That’s a shame, because Instagram excels as a photography site. You post images of anything you’ve photographed, connecting to other users and liking/commenting on their images.
A friendlier community than either of the sites listed above, Instagram does require a degree of photographic proficiency, and it only works on camera-equipped smartphones or tablets.
The Millennial’s social media platform of choice, Snapchat is a glorified messaging app.
Like Instagram, it revolves around photographs and short videos, though content disappears after it’s viewed. Instagram’s Stories function is a blatant Snapchat imitator.
Photos can be doctored with filters, effects, lenses and captions, before being shared exclusively among other Snapchat users you’ve previously approved as ‘friends’.
While Snapchat has many advantages, the self-deleting nature of its content leaves a gap in the market for WhatsApp – another modern take on the classic SMS text message.
Messages are delivered almost instantly to individual or multiple recipients, with Group Chats great for organising events or keeping in touch with several people at once.
Setting up a WhatsApp account is child’s play, and it’s ideal for sharing photos and videos with account holders listed in your phone’s contacts.
As well as being a social media platform, video hosting site YouTube is also the world’s second-largest search engine behind parent company Google.
Registered users can upload content into their own channels, which other people can subscribe to for free and watch at any time on most internet-enabled devices.
Other popular YouTube uses include watching music videos and viewing gaming footage – the latter underpinning Google’s attempt to fend off the challenge of rival sites like Twitch.
Surprised to see business networking site LinkedIn on this list? You shouldn’t be, since it’s the world’s leading professional social media platform.
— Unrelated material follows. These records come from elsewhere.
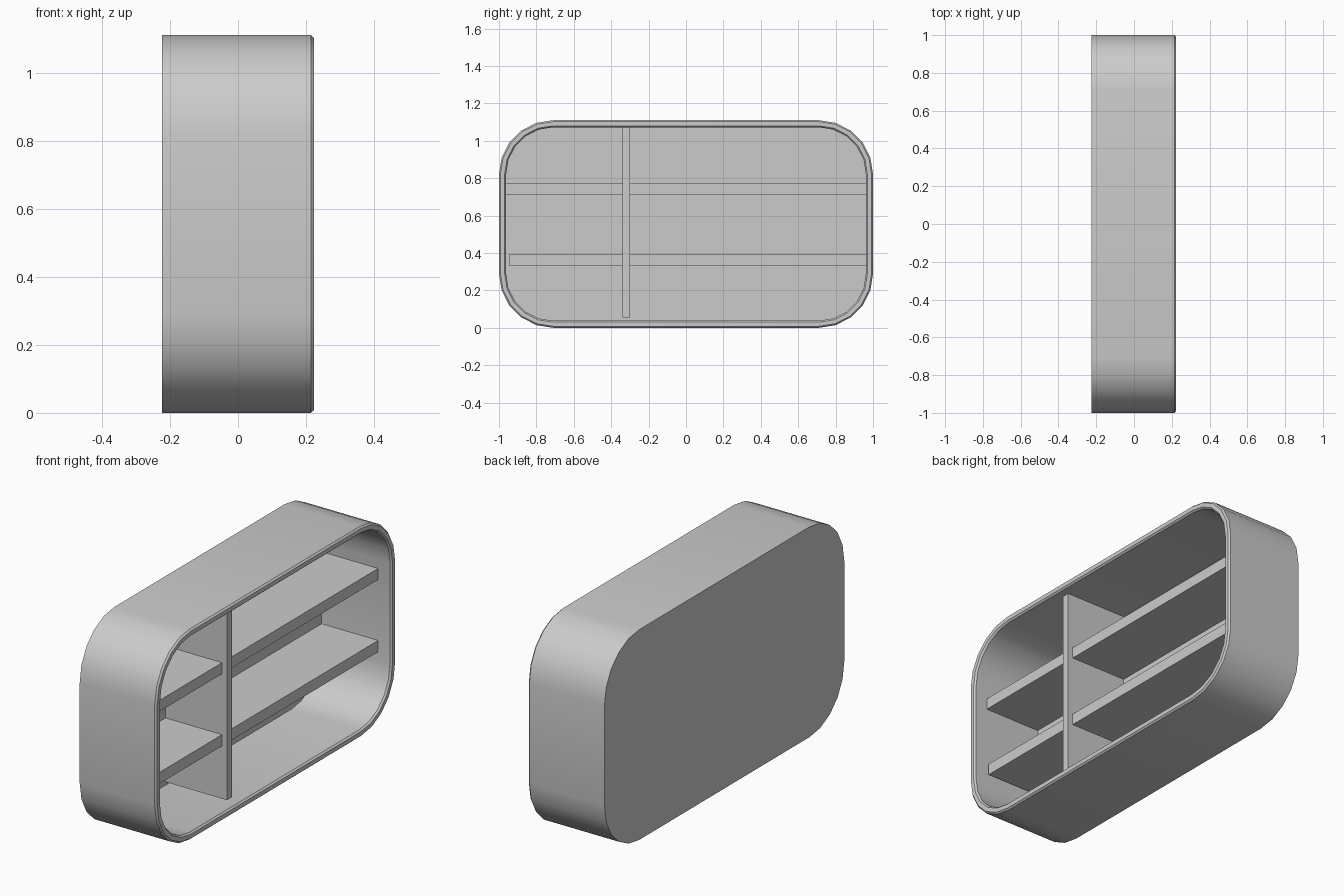
import bpy, bmesh, math

if "Cube" in bpy.data.objects:
    bpy.data.objects.remove(bpy.data.objects["Cube"])

H, R, SEG = 1.11, 0.29, 5      # shell height, corner radius, segments per corner


def finish(name, bm):
    bmesh.ops.recalc_face_normals(bm, faces=bm.faces)
    me = bpy.data.meshes.new(name)
    bm.to_mesh(me)
    bm.free()
    ob = bpy.data.objects.new(name, me)
    bpy.context.collection.objects.link(ob)
    return ob


def ring(bm, x, inset):
    """Rounded rectangle in the YZ plane."""
    verts = []
    centres = [(1 - R, H - R), (R - 1, H - R), (R - 1, R), (1 - R, R)]
    for q, (cy, cz) in enumerate(centres):
        for i in range(SEG + 1):
            a = math.pi / 2 * (q + i / SEG)
            verts.append(bm.verts.new((x, cy + (R - inset) * math.cos(a),
                                       cz + (R - inset) * math.sin(a))))
    return verts


def box(name, x0, x1, y0, y1, z0, z1):
    bm = bmesh.new()
    bmesh.ops.create_cube(bm, size=1)
    for v in bm.verts:
        v.co = ((x0 + x1) / 2 + v.co.x * (x1 - x0),
                (y0 + y1) / 2 + v.co.y * (y1 - y0),
                (z0 + z1) / 2 + v.co.z * (z1 - z0))
    return finish(name, bm)


# Open-fronted shell with bevelled rim and closed back
bm = bmesh.new()
profile = [(-0.224, 0), (0.214, 0), (0.223, 0.008),
           (0.223, 0.03), (0.214, 0.038), (-0.185, 0.038)]
rings = [ring(bm, x, inset) for x, inset in profile]
for a, b in zip(rings, rings[1:]):
    n = len(a)
    for i in range(n):
        j = (i + 1) % n
        bm.faces.new((a[i], a[j], b[j], b[i]))
bm.faces.new(rings[0])
bm.faces.new(rings[-1])
shell = finish("cabinet_shell", bm)
bpy.context.view_layer.objects.active = shell
shell.select_set(True)
bpy.ops.object.shade_smooth_by_angle(angle=math.radians(30))

# Shelves and upright divider
box("upper_shelf", -0.19, 0.145, -0.962, 0.962, 0.714, 0.773)
box("lower_shelf", -0.19, 0.145, -0.947, 0.962, 0.333, 0.393)
box("divider", -0.19, 0.174, -0.34, -0.30, 0.055, 1.075)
Because your CV and career history are linked to your profile, bad behaviour on LinkedIn is rare. However, there is a huge amount of embellishment and laurel-polishing.
If you want to develop your career, a LinkedIn profile is essential. It’s not the easiest site to navigate, but it’s great for finding new job opportunities and keeping in touch with people.
More cerebral than the other entries on this list, Reddit is a microblogging site like Twitter, where users can write about pretty much anything.
Unlike Twitter, content isn’t all jumbled together. Over a million subreddits exist, covering very specific topics.
Users can express positive and negative sentiments towards individual comments, effectively self-regulating the Reddit community and encouraging respectful, intelligent debate.